"Life has a way of happening where you move along to the next moment not knowing what will occur next," Wilson said. "If we had known that this would be our last time to see our friend, we would have never left his side."
In an email to the members of the group, Alan Noell wrote, "We received word that David passed away suddenly last night [May 4]. David has handled his ALS stoically, maintained his humor, and lived his remaining years for his kids. We had a lot of great discussions and stories this weekend, but on the serious side, David eloquently described where he has been with this disease, where's he is at, and where he was headed. David was really looking forward to this weekend, and it meant a lot to him and his family. A parting gift is that he brought us a little closer."

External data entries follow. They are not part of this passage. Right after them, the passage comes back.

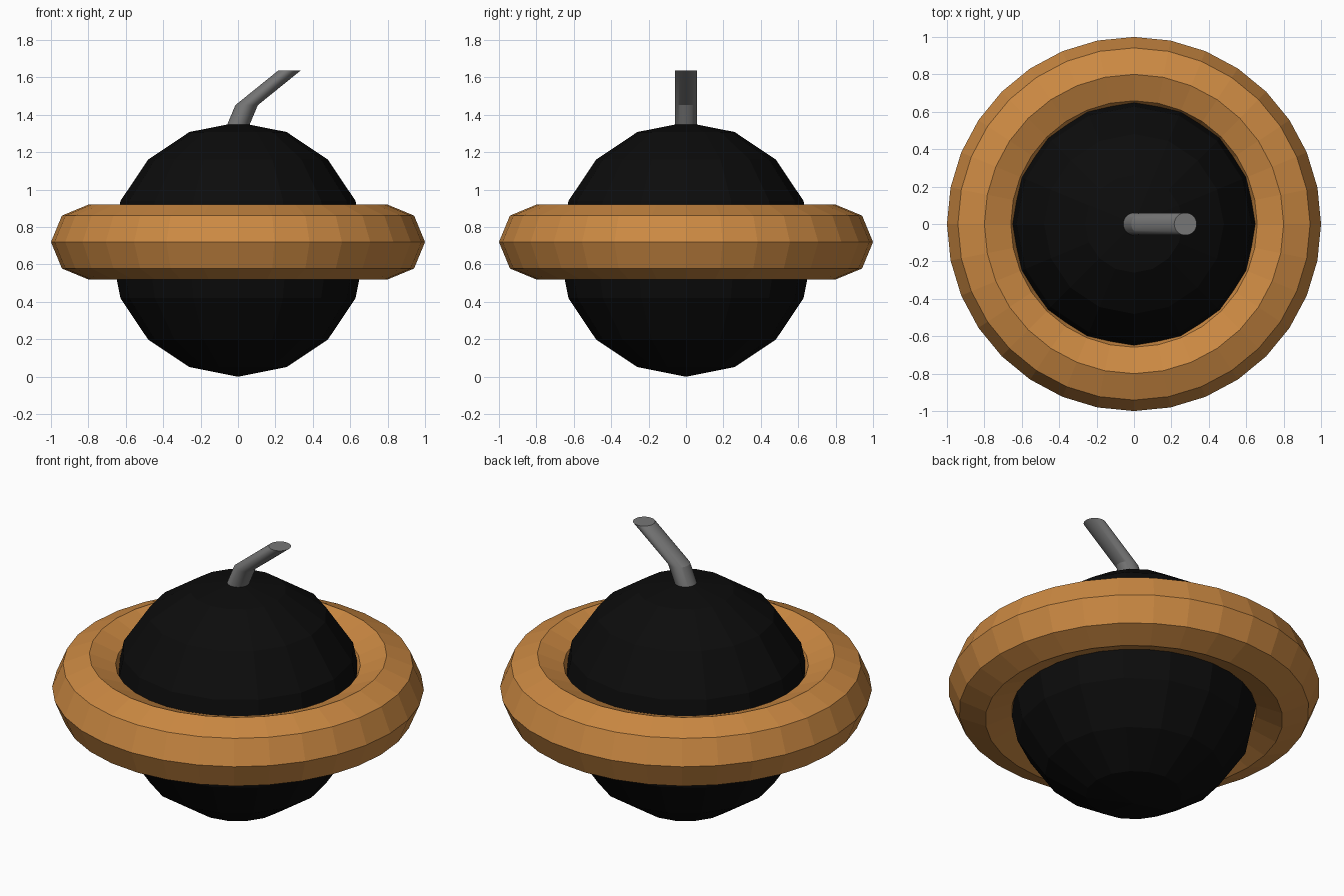
import bpy, bmesh, math

if "Cube" in bpy.data.objects:
    bpy.data.objects.remove(bpy.data.objects["Cube"])


def material(name, rgb):
    m = bpy.data.materials.new(name)
    m.diffuse_color = (*rgb, 1)
    m.use_nodes = True
    m.node_tree.nodes["Principled BSDF"].inputs["Base Color"].default_value = m.diffuse_color
    return m


black = material("black", (0.0035, 0.0035, 0.0035))
orange = material("orange brown", (0.60, 0.25, 0.055))
grey = material("grey", (0.18, 0.18, 0.18))


def finish(name, bm, mat):
    bmesh.ops.recalc_face_normals(bm, faces=bm.faces)
    me = bpy.data.meshes.new(name)
    bm.to_mesh(me)
    bm.free()
    me.materials.append(mat)
    ob = bpy.data.objects.new(name, me)
    bpy.context.collection.objects.link(ob)
    return ob


def loft(bm, rings, close=False):
    """Bridge consecutive vertex rings with quads."""
    pairs = list(zip(rings, rings[1:])) + ([(rings[-1], rings[0])] if close else [])
    for a, b in pairs:
        n = len(a)
        for i in range(n):
            j = (i + 1) % n
            bm.faces.new((a[i], a[j], b[j], b[i]))


def circle(bm, cx, z, r, n):
    return [bm.verts.new((cx + r * math.cos(2 * math.pi * i / n),
                          r * math.sin(2 * math.pi * i / n), z)) for i in range(n)]


# Round body: low-poly ball
bm = bmesh.new()
bmesh.ops.create_uvsphere(bm, u_segments=16, v_segments=8, radius=0.68)
bmesh.ops.translate(bm, verts=bm.verts, vec=(0, 0, 0.68))
finish("ball_body", bm, black)

# Ring around the ball: octagonal section, 32 segments
bm = bmesh.new()
rings = []
for k in range(8):
    t = k * math.pi / 4
    rings.append(circle(bm, 0, 0.72 + 0.2 * math.sin(t), 0.8 + 0.2 * math.cos(t), 32))
loft(bm, rings, close=True)
finish("float_ring", bm, orange)

# Bent stem: level circular sections shifted sideways
bm = bmesh.new()
path = [(-0.018, 1.30), (0.046, 1.452), (0.275, 1.637)]
rings = [circle(bm, x, z, 0.06, 32) for x, z in path]
loft(bm, rings)
bm.faces.new(rings[0])
bm.faces.new(rings[-1])
stem = finish("bent_stem", bm, grey)
bpy.ops.object.select_all(action='DESELECT')
stem.select_set(True)
bpy.context.view_layer.objects.active = stem
bpy.ops.object.shade_smooth_by_angle(angle=math.radians(25))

Wilson offered a simple epitaph for his Aggie friend of more than 30 years: "David was the epitome of soldier, statesman, knightly gentleman."
David Earl Ward is survived by his wife, Elke; his children, Mayla and James; his father, Gary (and spouse Lynnette); his sister, Pennee Schmitt '91 (and spouse Michael Schmidt '91); and his niece, Sydney.
He was buried with military honors at the Washington State Veterans Cemetery on May 19, where Jim Owen eulogized David and fellow Aggie bandsman Jeff Starr played Taps at the funeral.
A memorial Corps of Cadets scholarship has been established with the Texas A&M Foundation to recognize the lifetime of spirit, service, and support that David demonstrated to A&M. Gifts can be made online at www.txamfoundation.com/give.aspx. Select the "unlisted account" option and input "CDR David Earl Ward '89 Memorial Corps of Cadets Scholarship, 0436298."